■ Aim of the exercise ■
In the data below, find every line with the word "context" and copy it out.

■ Extracted records ■
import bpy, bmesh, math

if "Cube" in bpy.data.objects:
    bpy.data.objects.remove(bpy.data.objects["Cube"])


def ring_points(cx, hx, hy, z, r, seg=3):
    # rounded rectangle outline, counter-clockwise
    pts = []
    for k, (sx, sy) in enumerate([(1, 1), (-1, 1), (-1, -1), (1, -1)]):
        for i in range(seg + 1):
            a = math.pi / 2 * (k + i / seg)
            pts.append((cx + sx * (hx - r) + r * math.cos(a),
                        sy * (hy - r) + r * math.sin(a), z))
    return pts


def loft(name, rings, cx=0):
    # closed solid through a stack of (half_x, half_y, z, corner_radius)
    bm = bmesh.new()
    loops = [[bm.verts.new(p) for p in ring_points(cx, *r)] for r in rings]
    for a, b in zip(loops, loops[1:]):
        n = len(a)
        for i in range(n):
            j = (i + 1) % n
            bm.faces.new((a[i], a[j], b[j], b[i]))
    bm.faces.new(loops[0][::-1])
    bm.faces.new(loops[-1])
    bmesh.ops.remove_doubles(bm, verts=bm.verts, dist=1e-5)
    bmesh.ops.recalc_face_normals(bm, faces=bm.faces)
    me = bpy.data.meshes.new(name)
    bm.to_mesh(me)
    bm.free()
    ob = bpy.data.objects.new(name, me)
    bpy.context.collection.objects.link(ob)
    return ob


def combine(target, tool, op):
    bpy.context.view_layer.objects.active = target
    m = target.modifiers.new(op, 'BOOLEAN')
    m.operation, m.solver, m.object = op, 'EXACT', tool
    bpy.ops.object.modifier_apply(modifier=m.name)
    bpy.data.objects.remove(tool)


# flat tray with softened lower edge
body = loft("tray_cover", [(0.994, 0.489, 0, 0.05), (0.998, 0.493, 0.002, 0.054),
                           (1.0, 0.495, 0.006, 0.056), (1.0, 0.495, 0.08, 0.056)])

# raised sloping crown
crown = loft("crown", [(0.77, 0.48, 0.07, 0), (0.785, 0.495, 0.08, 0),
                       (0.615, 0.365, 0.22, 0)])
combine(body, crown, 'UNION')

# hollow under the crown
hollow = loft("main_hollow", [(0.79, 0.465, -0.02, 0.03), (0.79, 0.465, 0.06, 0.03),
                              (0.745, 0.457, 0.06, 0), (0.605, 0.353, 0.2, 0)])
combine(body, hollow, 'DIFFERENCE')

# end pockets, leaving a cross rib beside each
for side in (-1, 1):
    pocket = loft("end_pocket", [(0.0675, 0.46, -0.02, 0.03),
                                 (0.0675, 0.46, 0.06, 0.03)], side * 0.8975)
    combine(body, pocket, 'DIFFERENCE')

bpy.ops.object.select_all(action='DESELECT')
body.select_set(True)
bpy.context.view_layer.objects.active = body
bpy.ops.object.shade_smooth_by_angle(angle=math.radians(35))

■ Written response ■
    bpy.context.collection.objects.link(ob)
    bpy.context.view_layer.objects.active = target
bpy.context.view_layer.objects.active = body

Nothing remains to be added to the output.